Exercise directions ::
What is needed is a copy of each line in the listing that contains "return".
------ Input data ------
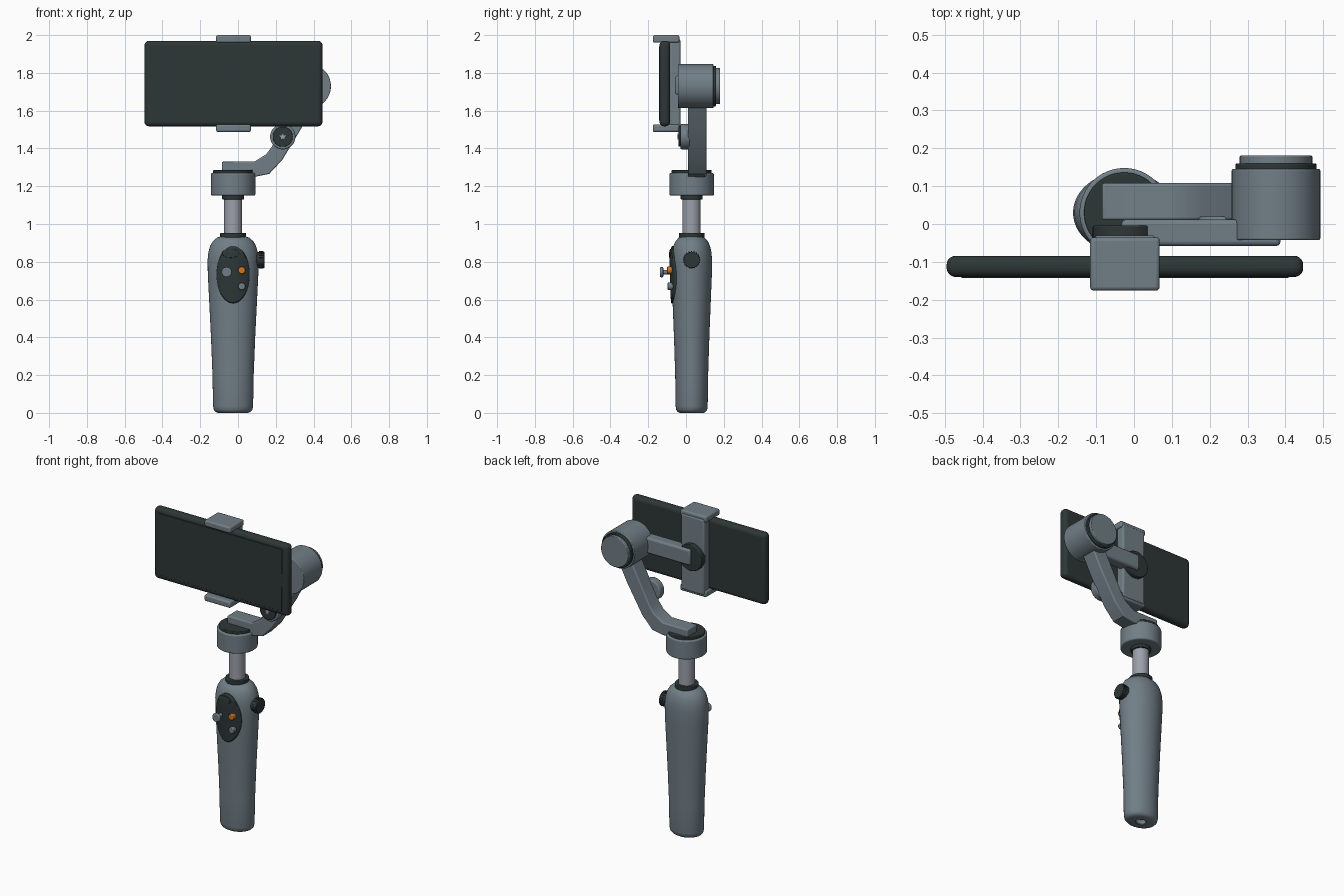
import bpy, bmesh, math
from mathutils import Matrix, Vector

if "Cube" in bpy.data.objects:
    bpy.data.objects.remove(bpy.data.objects["Cube"])


def material(name, rgb):
    m = bpy.data.materials.new(name)
    m.use_nodes = True
    m.diffuse_color = (*rgb, 1)
    bsdf = m.node_tree.nodes["Principled BSDF"]
    bsdf.inputs["Base Color"].default_value = (*rgb, 1)
    bsdf.inputs["Roughness"].default_value = 0.5
    return m


GRAY = material("slate gray", (0.165, 0.21, 0.24))
DARK = material("charcoal", (0.027, 0.038, 0.037))
STEEL = material("pale metal", (0.33, 0.35, 0.40))
ORANGE = material("orange", (0.62, 0.18, 0.015))

AX, AY = -0.026, 0.03          # vertical axis of the handle
PAN_TOP = 1.27
ROLL_X, ROLL_Z = 0.375, 1.73   # roll motor axis


def finish(name, bm, mat, bevel=0, segments=3, angle=35):
    bmesh.ops.recalc_face_normals(bm, faces=bm.faces)
    me = bpy.data.meshes.new(name)
    bm.to_mesh(me)
    bm.free()
    ob = bpy.data.objects.new(name, me)
    bpy.context.collection.objects.link(ob)
    me.materials.append(mat)
    if bevel:
        mod = ob.modifiers.new("soft edges", "BEVEL")
        mod.width, mod.segments = bevel, segments
        mod.limit_method, mod.angle_limit = "ANGLE", math.radians(40)
    bpy.ops.object.select_all(action="DESELECT")
    ob.select_set(True)
    bpy.context.view_layer.objects.active = ob
    bpy.ops.object.shade_smooth_by_angle(angle=math.radians(angle))
    return ob


def box(name, lo, hi, mat, bevel=0.01, segments=3):
    lo, hi = Vector(lo), Vector(hi)
    bm = bmesh.new()
    size = hi - lo
    bmesh.ops.create_cube(bm, size=1, matrix=Matrix.Translation((lo + hi) / 2)
                          @ Matrix.Diagonal((*size, 1)))
    return finish(name, bm, mat, bevel, segments)


def cylinder(name, start, end, radius, mat, bevel=0.004, sides=48):
    start, end = Vector(start), Vector(end)
    axis = end - start
    turn = axis.to_track_quat("Z", "Y").to_matrix().to_4x4()
    bm = bmesh.new()
    bmesh.ops.create_cone(bm, cap_ends=True, segments=sides, radius1=radius, radius2=radius,
                          depth=axis.length, matrix=Matrix.Translation((start + end) / 2) @ turn)
    return finish(name, bm, mat, bevel)


def upright(name, z0, z1, radius, mat, bevel=0.004):
    return cylinder(name, (AX, AY, z0), (AX, AY, z1), radius, mat, bevel)


def facing(name, x, z, y0, y1, radius, mat, bevel=0.004, sides=48):
    return cylinder(name, (x, y0, z), (x, y1, z), radius, mat, bevel, sides)


def prism(name, outline, y0, y1, mat, bevel=0):
    bm = bmesh.new()
    face = bm.faces.new([bm.verts.new((x, y0, z)) for x, z in outline])
    ext = bmesh.ops.extrude_face_region(bm, geom=[face])["geom"]
    bmesh.ops.translate(bm, vec=(0, y1 - y0, 0),
                        verts=[v for v in ext if isinstance(v, bmesh.types.BMVert)])
    return finish(name, bm, mat, bevel)


# Handle: an oval lathe with a socket in the base
SQUASH = 0.8
SIDE = [(0.093, 0.006), (0.102, 0.016), (0.106, 0.035), (0.109, 0.2), (0.117, 0.4),
        (0.127, 0.6), (0.134, 0.74), (0.135, 0.81), (0.131, 0.85), (0.121, 0.885),
        (0.106, 0.91), (0.085, 0.928), (0.06, 0.936)]
PROFILE = [(0.03, 0.04), (0.032, 0.004), (0.036, 0), (0.08, 0)] + SIDE


def handle_radius(z):
    for (r0, z0), (r1, z1) in zip(SIDE, SIDE[1:]):
        if z <= z1:
            return r0 + (r1 - r0) * (z - z0) / (z1 - z0)
    return SIDE[-1][0]


bm = bmesh.new()
N = 64
rings = []
for r, z in PROFILE:
    angles = [2 * math.pi * i / N for i in range(N)]
    rings.append([bm.verts.new((AX + r * math.cos(a), AY + r * SQUASH * math.sin(a), z))
                  for a in angles])
for a, b in zip(rings, rings[1:]):
    for i in range(N):
        bm.faces.new((a[i], a[(i + 1) % N], b[(i + 1) % N], b[i]))
bm.faces.new(rings[0])
bm.faces.new(rings[-1])
finish("handle", bm, GRAY)
upright("base_socket", 0.03, 0.042, 0.028, STEEL, 0)


# Oval pads that follow the curved front of the handle
def pad(name, cx, cz, rx, rz, lift, mat):
    bm = bmesh.new()
    steps, count = 8, 48
    layers = [(k / steps, lift) for k in range(1, steps)] + [(0.97, lift), (1, lift * 0.6), (1, -0.01)]

    def point(t, a, up):
        x, z = cx + rx * t * math.cos(a), cz + rz * t * math.sin(a)
        r = handle_radius(z)
        y = AY - SQUASH * math.sqrt(max(r * r - (x - AX) ** 2, 0)) - up
        return bm.verts.new((x, y, z))

    centre = point(0, 0, lift)
    loops = [[point(t, 2 * math.pi * i / count, up) for i in range(count)] for t, up in layers]
    for i in range(count):
        j = (i + 1) % count
        bm.faces.new((centre, loops[0][i], loops[0][j]))
        for a, b in zip(loops, loops[1:]):
            bm.faces.new((a[i], b[i], b[j], a[j]))
    finish(name, bm, mat)


pad("control_panel", AX, 0.732, 0.088, 0.152, 0.009, DARK)
pad("panel_top_button", AX - 0.013, 0.845, 0.045, 0.024, 0.014, DARK)

# Joystick and buttons
facing("joystick_stem", -0.06, 0.745, -0.06, -0.125, 0.012, GRAY, 0)
facing("joystick_cap", -0.06, 0.745, -0.12, -0.138, 0.027, GRAY, 0.006)
facing("record_button", 0.02, 0.755, -0.06, -0.1, 0.019, ORANGE)
facing("mode_button", 0.02, 0.67, -0.06, -0.098, 0.019, GRAY)

# Side wheel with ribs around the rim
cylinder("wheel_hub", (0.09, AY, 0.81), (0.14, AY, 0.81), 0.043, DARK, 0.003)
bm = bmesh.new()
for i in range(20):
    spin = Matrix.Rotation(2 * math.pi * i / 20, 4, "X")
    bmesh.ops.create_cube(bm, size=1, matrix=Matrix.Translation((0.124, AY, 0.81)) @ spin
                          @ Matrix.Translation((0, 0, 0.043)) @ Matrix.Diagonal((0.024, 0.006, 0.007, 1)))
finish("wheel_ribs", bm, DARK)

# Extension pole and pan motor
upright("pole_collar", 0.925, 0.953, 0.068, DARK)
upright("extension_pole", 0.94, 1.15, 0.048, STEEL, 0)
upright("pole_top_collar", 1.13, 1.155, 0.058, DARK)
upright("pan_motor", 1.15, PAN_TOP, 0.118, GRAY, 0.008)
upright("pan_motor_cap", PAN_TOP - 0.01, 1.286, 0.106, DARK)

# Bent arm from pan motor up to roll motor
ARM = [(-0.085, 1.26), (0.09, 1.25), (0.165, 1.265), (0.235, 1.34), (0.34, 1.515), (0.43, 1.69),
       (0.34, 1.72), (0.245, 1.535), (0.18, 1.41), (0.15, 1.37), (0.087, 1.33), (-0.085, 1.33)]
prism("bent_arm", ARM, 0.01, 0.108, GRAY, 0.007)

# Locking knob on the arm with a star emblem-free screw head
LX, LZ = 0.237, 1.462
facing("lock_knob", LX, LZ, 0.02, -0.03, 0.067, GRAY, 0.008)
facing("lock_knob_face", LX, LZ, -0.02, -0.04, 0.053, DARK)
star = [(LX + r * math.sin(math.pi * i / 5), LZ + r * math.cos(math.pi * i / 5))
        for i, r in enumerate([0.018, 0.009] * 5)]
prism("lock_screw", star, -0.03, -0.046, STEEL)

# Roll motor, facing backwards
facing("roll_motor", ROLL_X, ROLL_Z, -0.042, 0.145, 0.117, GRAY, 0.004, 64)
facing("roll_motor_ring", ROLL_X, ROLL_Z, 0.14, 0.16, 0.107, DARK)
facing("roll_motor_cap", ROLL_X, ROLL_Z, 0.155, 0.181, 0.096, GRAY)

# Cross bar and clamp pivot
box("cross_bar", (-0.033, -0.058, 1.685), (0.387, 0.012, 1.785), GRAY, 0.012)
facing("clamp_pivot", AX, ROLL_Z, -0.045, -0.004, 0.083, DARK)

# Clamp: back plate and two jaws
CLAMP_L, CLAMP_R = -0.116, 0.068
box("clamp_back", (-0.105, -0.088, 1.5), (0.057, -0.03, 1.98), GRAY, 0.01)
for name, z0, z1 in (("upper_jaw", 1.96, 2.0), ("lower_jaw", 1.487, 1.527)):
    box(name, (CLAMP_L, -0.176, z0), (CLAMP_R, -0.035, z1), GRAY, 0.01)

# Phone with a thin screen plate
box("phone_body", (-0.495, -0.14, 1.517), (0.447, -0.084, 1.97), DARK, 0.024, 5)
box("phone_screen", (-0.455, -0.143, 1.547), (0.408, -0.137, 1.94), DARK, 0.001, 1)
------
Answer to this problem ::
    return m
    return ob
    return finish(name, bm, mat, bevel, segments)
    return finish(name, bm, mat, bevel)
    return cylinder(name, (AX, AY, z0), (AX, AY, z1), radius, mat, bevel)
    return cylinder(name, (x, y0, z), (x, y1, z), radius, mat, bevel, sides)
    return finish(name, bm, mat, bevel)
            return r0 + (r1 - r0) * (z - z0) / (z1 - z0)
    return SIDE[-1][0]
        return bm.verts.new((x, y, z))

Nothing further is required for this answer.